• _Instructions to follow_
Set out exactly every line of the entries below, starting at the line that holds "trenches = segments(outer_ring, closed=True)" and stopping after the line that holds "return True".

• _Given information_
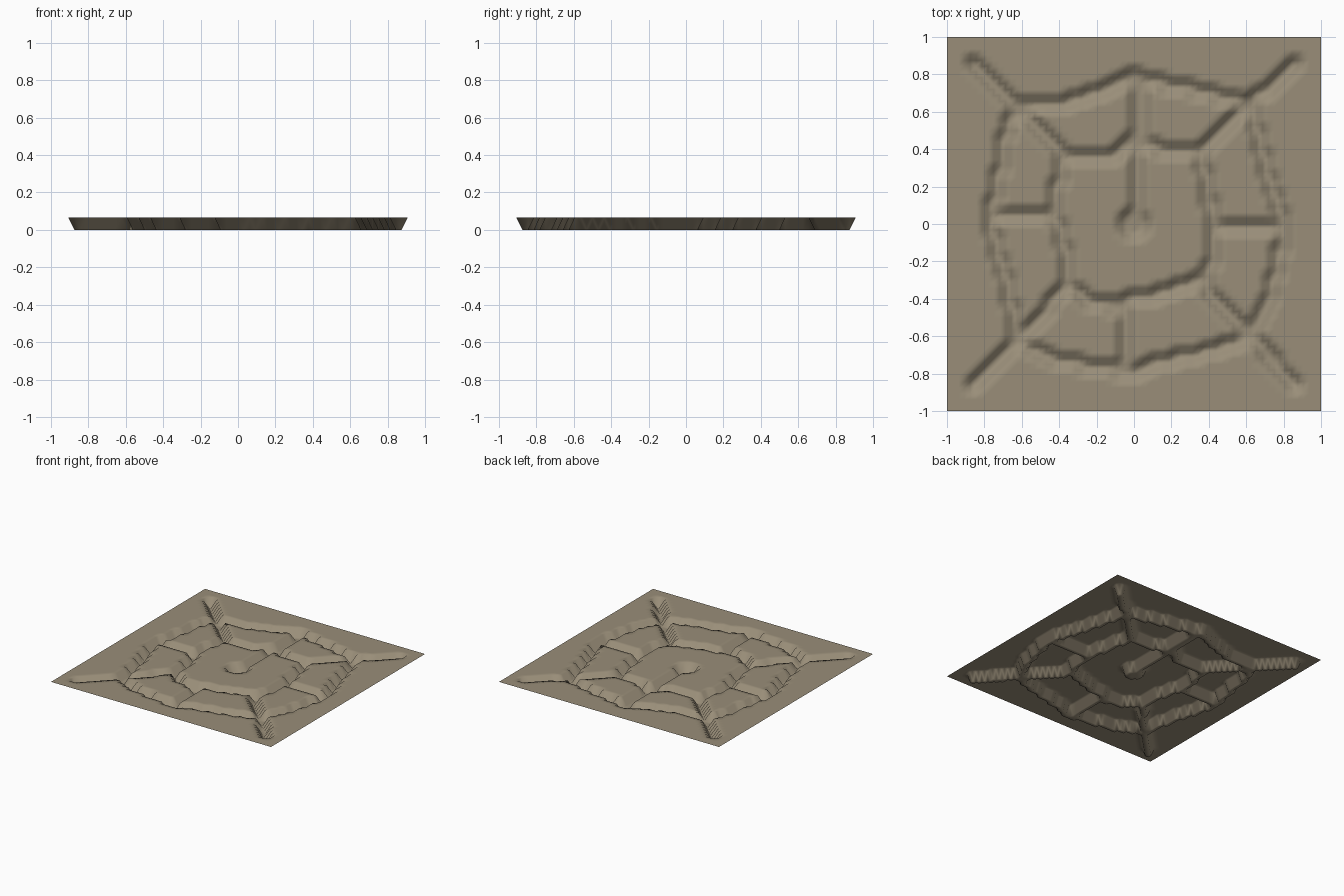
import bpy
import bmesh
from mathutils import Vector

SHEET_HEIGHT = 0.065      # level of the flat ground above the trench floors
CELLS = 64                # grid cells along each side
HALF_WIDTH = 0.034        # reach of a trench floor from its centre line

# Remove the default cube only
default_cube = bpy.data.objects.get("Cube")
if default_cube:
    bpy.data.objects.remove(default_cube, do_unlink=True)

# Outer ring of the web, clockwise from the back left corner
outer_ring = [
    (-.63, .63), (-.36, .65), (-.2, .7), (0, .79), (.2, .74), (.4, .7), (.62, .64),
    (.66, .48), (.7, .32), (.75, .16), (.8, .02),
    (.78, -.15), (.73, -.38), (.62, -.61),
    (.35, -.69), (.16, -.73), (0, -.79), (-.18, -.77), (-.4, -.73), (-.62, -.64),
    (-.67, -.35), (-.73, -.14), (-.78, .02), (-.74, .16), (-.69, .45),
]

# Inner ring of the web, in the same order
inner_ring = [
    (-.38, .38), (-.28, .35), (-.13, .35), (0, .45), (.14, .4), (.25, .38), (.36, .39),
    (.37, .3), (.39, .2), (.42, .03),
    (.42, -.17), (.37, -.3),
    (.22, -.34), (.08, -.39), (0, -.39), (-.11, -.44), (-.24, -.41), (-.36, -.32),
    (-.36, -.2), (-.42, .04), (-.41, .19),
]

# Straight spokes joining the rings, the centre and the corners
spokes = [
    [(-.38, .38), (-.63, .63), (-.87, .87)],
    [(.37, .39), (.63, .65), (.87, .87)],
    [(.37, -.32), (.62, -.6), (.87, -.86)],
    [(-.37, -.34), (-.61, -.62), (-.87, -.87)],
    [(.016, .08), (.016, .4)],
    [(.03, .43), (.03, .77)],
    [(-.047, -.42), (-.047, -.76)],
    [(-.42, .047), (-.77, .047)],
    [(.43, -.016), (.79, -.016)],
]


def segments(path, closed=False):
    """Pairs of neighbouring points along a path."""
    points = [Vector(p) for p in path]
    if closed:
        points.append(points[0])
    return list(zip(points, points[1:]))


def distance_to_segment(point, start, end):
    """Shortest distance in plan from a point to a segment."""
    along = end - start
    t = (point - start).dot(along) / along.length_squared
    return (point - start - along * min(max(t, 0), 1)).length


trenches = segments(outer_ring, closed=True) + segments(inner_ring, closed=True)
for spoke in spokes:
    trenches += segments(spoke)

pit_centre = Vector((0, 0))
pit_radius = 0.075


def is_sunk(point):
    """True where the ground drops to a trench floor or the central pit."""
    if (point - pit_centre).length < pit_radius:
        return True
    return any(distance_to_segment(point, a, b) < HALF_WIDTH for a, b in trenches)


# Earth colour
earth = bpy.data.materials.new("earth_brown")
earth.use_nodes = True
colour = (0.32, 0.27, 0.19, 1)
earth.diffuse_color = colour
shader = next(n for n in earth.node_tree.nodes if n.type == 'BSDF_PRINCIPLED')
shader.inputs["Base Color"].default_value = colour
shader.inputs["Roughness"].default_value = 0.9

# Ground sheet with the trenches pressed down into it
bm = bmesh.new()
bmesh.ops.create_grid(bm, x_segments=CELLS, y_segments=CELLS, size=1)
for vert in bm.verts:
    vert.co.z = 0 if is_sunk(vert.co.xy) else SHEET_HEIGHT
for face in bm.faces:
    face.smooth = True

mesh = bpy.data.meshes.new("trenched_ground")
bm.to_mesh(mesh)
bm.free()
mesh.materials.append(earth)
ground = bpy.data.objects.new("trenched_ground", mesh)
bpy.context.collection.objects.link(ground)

---

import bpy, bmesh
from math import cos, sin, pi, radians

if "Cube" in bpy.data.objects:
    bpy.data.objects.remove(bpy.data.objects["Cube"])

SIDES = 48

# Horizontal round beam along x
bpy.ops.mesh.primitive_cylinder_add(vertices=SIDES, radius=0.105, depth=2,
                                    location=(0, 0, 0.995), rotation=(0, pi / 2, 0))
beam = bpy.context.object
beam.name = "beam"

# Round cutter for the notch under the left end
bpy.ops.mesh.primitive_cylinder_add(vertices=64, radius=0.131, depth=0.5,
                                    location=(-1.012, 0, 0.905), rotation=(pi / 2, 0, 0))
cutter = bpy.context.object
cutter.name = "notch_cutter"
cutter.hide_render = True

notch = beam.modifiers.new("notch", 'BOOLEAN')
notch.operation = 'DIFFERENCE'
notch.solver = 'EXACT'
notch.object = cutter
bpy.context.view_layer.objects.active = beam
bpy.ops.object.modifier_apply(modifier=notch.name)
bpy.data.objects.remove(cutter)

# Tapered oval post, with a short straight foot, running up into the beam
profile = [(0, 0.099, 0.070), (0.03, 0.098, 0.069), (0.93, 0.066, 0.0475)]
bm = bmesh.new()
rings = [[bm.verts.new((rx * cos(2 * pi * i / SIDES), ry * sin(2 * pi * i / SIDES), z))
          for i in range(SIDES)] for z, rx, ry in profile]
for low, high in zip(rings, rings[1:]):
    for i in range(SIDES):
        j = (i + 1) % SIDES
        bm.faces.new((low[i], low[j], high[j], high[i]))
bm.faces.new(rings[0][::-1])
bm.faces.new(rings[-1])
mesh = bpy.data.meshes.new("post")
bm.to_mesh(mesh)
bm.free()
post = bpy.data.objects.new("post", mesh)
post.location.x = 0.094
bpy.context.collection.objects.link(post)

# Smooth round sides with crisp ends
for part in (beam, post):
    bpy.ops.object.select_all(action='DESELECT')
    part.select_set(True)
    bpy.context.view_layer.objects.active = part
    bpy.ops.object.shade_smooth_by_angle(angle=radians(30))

• _Exercise solution_
trenches = segments(outer_ring, closed=True) + segments(inner_ring, closed=True)
for spoke in spokes:
    trenches += segments(spoke)

pit_centre = Vector((0, 0))
pit_radius = 0.075


def is_sunk(point):
    """True where the ground drops to a trench floor or the central pit."""
    if (point - pit_centre).length < pit_radius:
        return True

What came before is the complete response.